### Your goal
Below are some records. Say how many of their lines include the string "STEPS", giving only the number.

Exercise input Start Marker

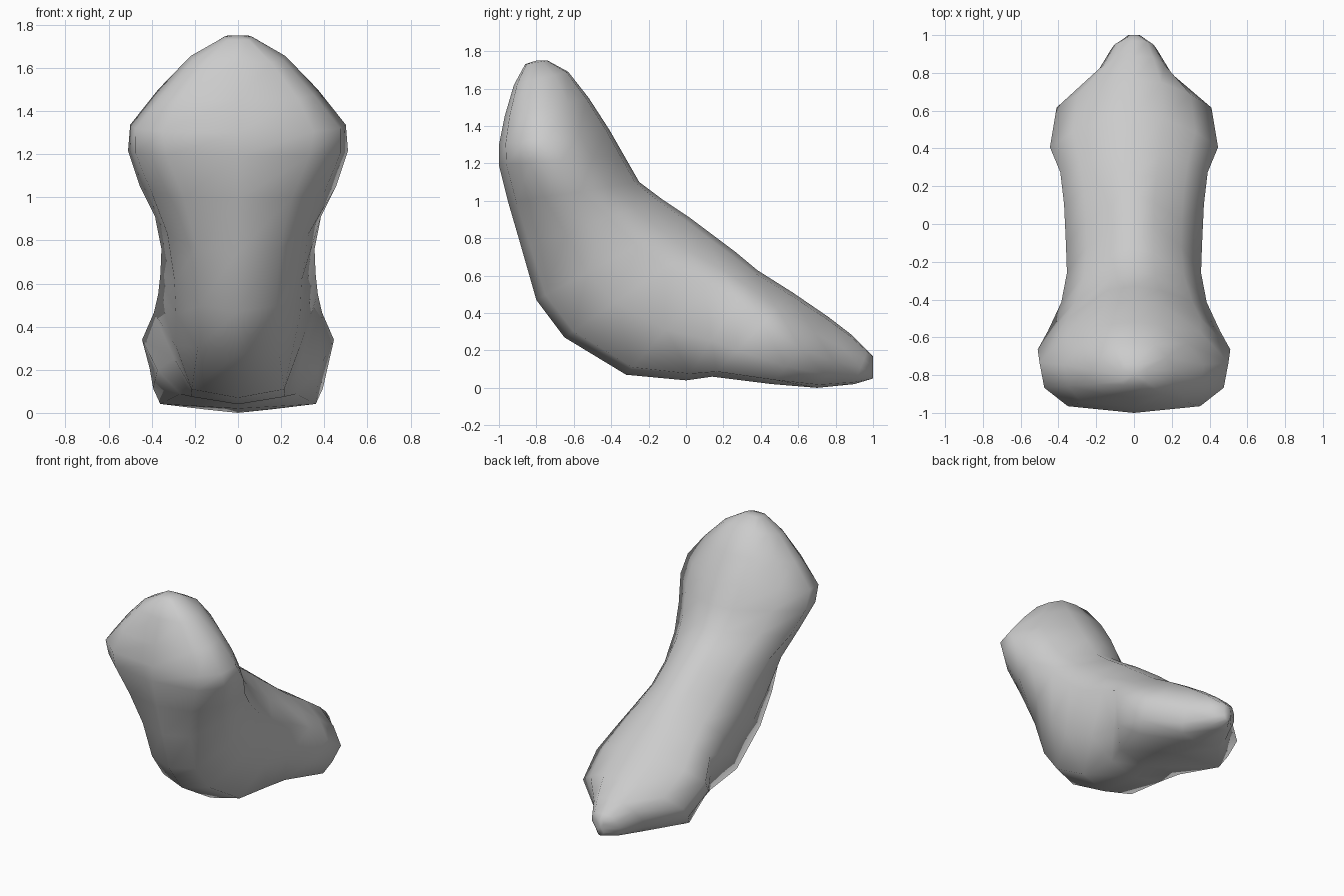
import bpy
import bmesh

# Remove the default object
default_cube = bpy.data.objects.get("Cube")
if default_cube:
    bpy.data.objects.remove(default_cube, do_unlink=True)


def make_material(name, colour):
    material = bpy.data.materials.new(name)
    material.use_nodes = True
    material.diffuse_color = colour
    material.node_tree.nodes["Principled BSDF"].inputs["Base Color"].default_value = colour
    return material


# Cross-sections from the head to the tail tip:
# (back y, back z), (front y, front z), half width, depth of the widest point,
# crest width, flank width and keel width as shares of the half width
SECTIONS = [
    ((-.74, 1.75), (-.86, 1.73), .07, .5, .7, .9, .7),
    ((-.63, 1.69), (-.92, 1.62), .22, .5, .5, .95, .7),
    ((-.52, 1.55), (-.97, 1.45), .37, .5, .4, .95, .75),
    ((-.41, 1.38), (-1, 1.3), .5, .55, .3, .95, .7),
    ((-.33, 1.24), (-1, 1.19), .51, .5, .27, .93, .65),
    ((-.25, 1.1), (-.95, .99), .455, .45, .25, .88, .55),
    ((-.13, 1.01), (-.88, .75), .385, .38, .27, .85, .5),
    ((.02, .91), (-.8, .47), .355, .34, .3, .83, .5),
    ((.14, .82), (-.65, .27), .36, .32, .3, .8, .52),
    ((.26, .73), (-.32, .07), .37, .27, .32, .78, .58),
    ((.38, .63), (0, .04), .39, .28, .35, .76, .56),
    ((.57, .51), (.14, .06), .445, .38, .35, .84, .6),
    ((.76, .38), (.46, .02), .41, .48, .35, .96, .88),
    ((.89, .28), (.7, 0), .2, .5, .5, .95, .8),
    ((.97, .2), (.9, .02), .115, .5, .6, .9, .6),
    ((1, .17), (1, .05), .03, .5, .6, .9, .6),
]


def section_points(back, front, width, depth, crest, flank, keel):
    """Closed mirrored ring lying between the back and front centre lines."""
    half = [
        (0, 0),
        (crest * width, .03),
        ((crest + 1) * width * .54, depth * .5),
        (width, depth),
        (flank * width, depth + (1 - depth) * .5),
        (keel * width, .94),
        (0, 1),
    ]
    outline = half + [(-x, t) for x, t in reversed(half[1:-1])]
    return [
        (x, back[0] + (front[0] - back[0]) * t, back[1] + (front[1] - back[1]) * t)
        for x, t in outline
    ]


# Bone body: skin the rings and close both ends
bm = bmesh.new()
rings = [[bm.verts.new(p) for p in section_points(*s)] for s in SECTIONS]
for upper, lower in zip(rings, rings[1:]):
    for i in range(len(upper)):
        j = (i + 1) % len(upper)
        bm.faces.new((upper[i], upper[j], lower[j], lower[i]))
for end, height in ((rings[0], .01), (rings[-1], 0)):
    centre = sum((v.co for v in end), end[0].co * 0) / len(end)
    pole = bm.verts.new(centre)
    pole.co.z += height
    for i in range(len(end)):
        bm.faces.new((end[i], end[(i + 1) % len(end)], pole))
bmesh.ops.recalc_face_normals(bm, faces=bm.faces)
for face in bm.faces:
    face.smooth = True

mesh = bpy.data.meshes.new("bone_body")
bm.to_mesh(mesh)
bm.free()
mesh.materials.append(make_material("plain grey", (.6, .6, .6, 1)))
bone = bpy.data.objects.new("bone_body", mesh)
bpy.context.scene.collection.objects.link(bone)
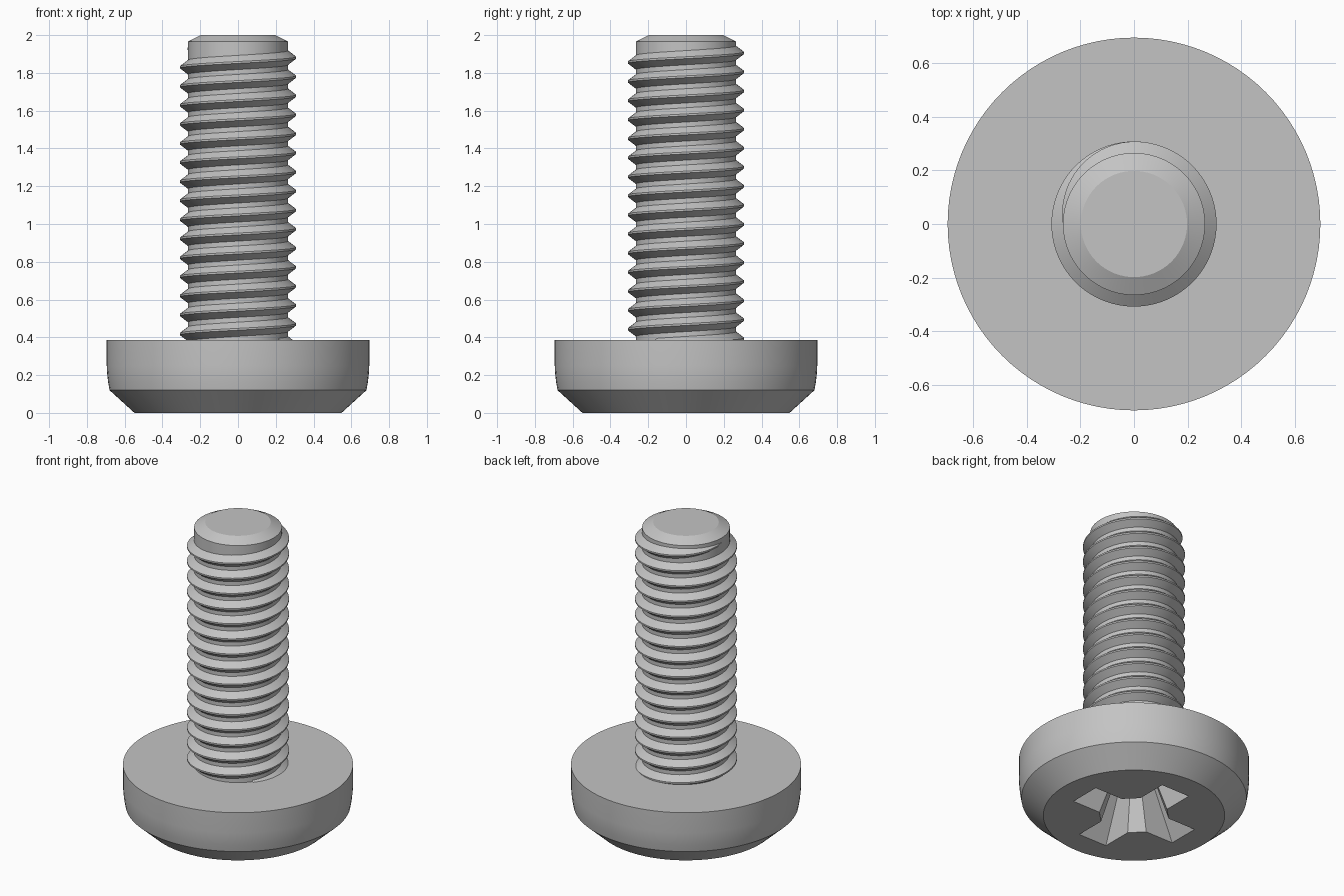
import bpy, bmesh, math

cube = bpy.data.objects.get("Cube")
if cube:
    bpy.data.objects.remove(cube, do_unlink=True)

steel = bpy.data.materials.new("grey steel")
steel.use_nodes = True
STEEL = (0.55, 0.55, 0.55, 1)
steel.diffuse_color = STEEL
steel.node_tree.nodes["Principled BSDF"].inputs["Base Color"].default_value = STEEL

PITCH = 0.1009
CORE_R, CREST_R = 0.265, 0.308
HEAD_TOP = 0.386


def make_object(name, bm):
    bmesh.ops.recalc_face_normals(bm, faces=bm.faces[:])
    mesh = bpy.data.meshes.new(name)
    bm.to_mesh(mesh)
    bm.free()
    mesh.materials.append(steel)
    obj = bpy.data.objects.new(name, mesh)
    bpy.context.collection.objects.link(obj)
    return obj


def loft(name, rings, closed_rings=True):
    """Skin a list of point rings and cap both ends."""
    bm = bmesh.new()
    rows = [[bm.verts.new(p) for p in ring] for ring in rings]
    n = len(rows[0])
    for a, b in zip(rows, rows[1:]):
        for i in range(n):
            j = (i + 1) % n
            bm.faces.new((a[i], a[j], b[j], b[i]))
    bm.faces.new(rows[0][::-1])
    bm.faces.new(rows[-1])
    return make_object(name, bm)


def circle(r, z, n=96):
    return [(r * math.cos(2 * math.pi * i / n), r * math.sin(2 * math.pi * i / n), z)
            for i in range(n)]


def lathe(name, profile):
    return loft(name, [circle(r, z) for r, z in profile])


def smooth(obj, degrees):
    bpy.ops.object.select_all(action="DESELECT")
    obj.select_set(True)
    bpy.context.view_layer.objects.active = obj
    bpy.ops.object.shade_smooth_by_angle(angle=math.radians(degrees))


# Pan head, with a slightly rounded side above the chamfer
head = lathe("head", [(0.548, 0), (0.68, 0.12), (0.688, 0.165), (0.693, 0.21),
                      (0.695, 0.25), (0.695, HEAD_TOP)])


# Tapered cross recess in the head
def cross(scale, z):
    half, inner, tip = 0.105 * scale, 0.185 * scale, 0.39 * scale
    arm = [(inner, -half), (tip, -half), (tip, half), (inner, half)]
    points = []
    for k in range(4):
        c, s = ((1, 0), (0, 1), (-1, 0), (0, -1))[k]
        points += [(x * c - y * s, x * s + y * c, z) for x, y in arm]
    return points


cutter = loft("recess_cutter", [cross(1.03, -0.02), cross(0.5, 0.31)])
cutter.hide_render = True
cut = head.modifiers.new("recess", "BOOLEAN")
cut.operation = "DIFFERENCE"
cut.solver = "EXACT"
cut.object = cutter
bpy.context.view_layer.update()
graph = bpy.context.evaluated_depsgraph_get()
cut_mesh = bpy.data.meshes.new_from_object(head.evaluated_get(graph))
head.modifiers.clear()
head.data = cut_mesh
bpy.data.objects.remove(cutter, do_unlink=True)
smooth(head, 25)

# Shank core with a chamfered end
shank = lathe("shank", [(CORE_R, HEAD_TOP - 0.03), (CORE_R, 1.966), (0.198, 2.0)])
smooth(shank, 25)

# Right-handed thread that runs out near the tip
STEPS = 72
END_ANGLE, END_Z = math.pi, 1.931
TURNS = 15.6
rings = []
for i in range(int(TURNS * STEPS) + 1):
    back = TURNS - i / STEPS
    angle = END_ANGLE - back * 2 * math.pi
    z = END_Z - back * PITCH
    fade = min(1, back / 0.27)
    fade = math.sin(fade * math.pi / 2)
    crest = CORE_R + (CREST_R - CORE_R) * fade
    root = CORE_R - 0.003
    flank = 0.006 + 0.034 * max(fade, 0.05)
    section = [(root, -flank), (crest, -0.005), (crest, 0.005), (root, flank)]
    rings.append([(r * math.cos(angle), r * math.sin(angle), z + dz) for r, dz in section])
thread = loft("thread", rings)
smooth(thread, 25)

Exercise input End Marker

### Written solution
3